The grocery chain is trying out a dedicated plant-based protein section in its meat aisle. Sixty locations in parts of Indiana and Illinois, as well as in Denver, will run the test for 20 weeks this fall.
Traditionally, vegan and vegetarian items have been sold far away from the meat aisle. But as more meat eaters try plant-based alternatives, the arrangement could end up leaving some interested shoppers out.
US retail sales of plant-based foods have grown 11% in the past year, according to a July report from trade group Plant Based Foods Association and the Good Food Institute — a nonprofit that supports plant-based businesses. Barclays predicts the alternative meat sector could reach about $140 billion in sales over the next decade, capturing about 10% of the global meat industry.
Kroger is trying to get a piece of that pie itself. The company recently announced that it is launching its own line of meat substitutes — which includes burger patties, grounds and deli slices — under its Simple Truth brand this fall.
The grocery chain already knows that shoppers who buy meat substitutes also buy meat. Beyond Meat (BYND), which makes plant-based products designed to look, taste and cook like real meat, noted in financial documents that at Kroger (KR), 93% of Beyond Burger shoppers also bought meat in the first half of 2018. Beyond Meat (BYND) is already sold in the meat aisle at Kroger (KR).

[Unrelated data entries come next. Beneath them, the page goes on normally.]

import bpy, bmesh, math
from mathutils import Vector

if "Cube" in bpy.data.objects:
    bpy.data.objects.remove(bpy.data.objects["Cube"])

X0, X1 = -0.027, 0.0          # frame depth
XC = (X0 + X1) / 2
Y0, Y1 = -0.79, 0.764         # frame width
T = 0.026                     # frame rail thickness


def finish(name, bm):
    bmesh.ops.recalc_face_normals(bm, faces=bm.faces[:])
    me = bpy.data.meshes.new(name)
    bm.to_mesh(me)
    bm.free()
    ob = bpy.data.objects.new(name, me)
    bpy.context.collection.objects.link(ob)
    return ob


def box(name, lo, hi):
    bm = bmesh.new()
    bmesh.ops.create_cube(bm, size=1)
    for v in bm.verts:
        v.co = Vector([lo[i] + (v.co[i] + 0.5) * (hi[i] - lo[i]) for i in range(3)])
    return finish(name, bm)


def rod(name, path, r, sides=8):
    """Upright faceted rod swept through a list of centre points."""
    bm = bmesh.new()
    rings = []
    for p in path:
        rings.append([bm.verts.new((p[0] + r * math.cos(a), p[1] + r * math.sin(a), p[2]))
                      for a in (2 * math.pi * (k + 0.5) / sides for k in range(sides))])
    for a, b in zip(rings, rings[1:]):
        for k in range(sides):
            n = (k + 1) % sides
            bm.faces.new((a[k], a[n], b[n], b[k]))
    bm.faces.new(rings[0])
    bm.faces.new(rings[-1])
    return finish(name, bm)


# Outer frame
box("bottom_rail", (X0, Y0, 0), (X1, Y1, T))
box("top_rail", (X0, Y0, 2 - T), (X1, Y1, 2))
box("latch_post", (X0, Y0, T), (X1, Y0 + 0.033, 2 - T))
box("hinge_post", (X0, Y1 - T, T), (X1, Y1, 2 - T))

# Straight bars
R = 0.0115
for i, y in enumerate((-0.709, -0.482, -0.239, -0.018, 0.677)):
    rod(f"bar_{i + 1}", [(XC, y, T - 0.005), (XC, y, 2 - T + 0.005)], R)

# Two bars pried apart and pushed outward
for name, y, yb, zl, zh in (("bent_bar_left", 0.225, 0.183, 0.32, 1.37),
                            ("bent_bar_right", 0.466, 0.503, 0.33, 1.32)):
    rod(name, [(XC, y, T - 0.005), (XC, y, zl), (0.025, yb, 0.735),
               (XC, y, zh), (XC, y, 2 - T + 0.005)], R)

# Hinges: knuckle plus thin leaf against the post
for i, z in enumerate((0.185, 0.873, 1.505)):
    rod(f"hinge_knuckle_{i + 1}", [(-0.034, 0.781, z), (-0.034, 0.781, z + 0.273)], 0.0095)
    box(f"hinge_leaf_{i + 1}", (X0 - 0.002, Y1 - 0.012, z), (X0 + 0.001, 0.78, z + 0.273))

For the test, Kroger is partnering with the Plant Based Food Association.
The association believes that people will buy more plant-based foods if they are placed in the meat aisle, helping boost sales and grow the category, explained Michele Simon, PBFA’s executive director. The test will help “put data to the theory,” she said.
People who walk into the participating stores will see a number of plant-based products made by a variety of brands, like Tofurky, Uptons Naturals, Lightlife and Field Roast, in a clearly marked section in the meat aisle, Simon explained. That area may include all types of plant-based proteins, including veggie burgers that don’t mimic meat. She added that clear signage should also help customers find plant-based products already sold in Kroger’s meat aisle.
And it’s not just about labeling, Simon said. “The category is growing, there are new entrants all the time,” she said. “We need more room.”
Simon noted that Kroger probably won’t receive pushback from big meat sellers, because so many of them are launching plant-based products of their own. Tyson, Smithfield, Hormel and others are all exploring the trend with their own meatless products.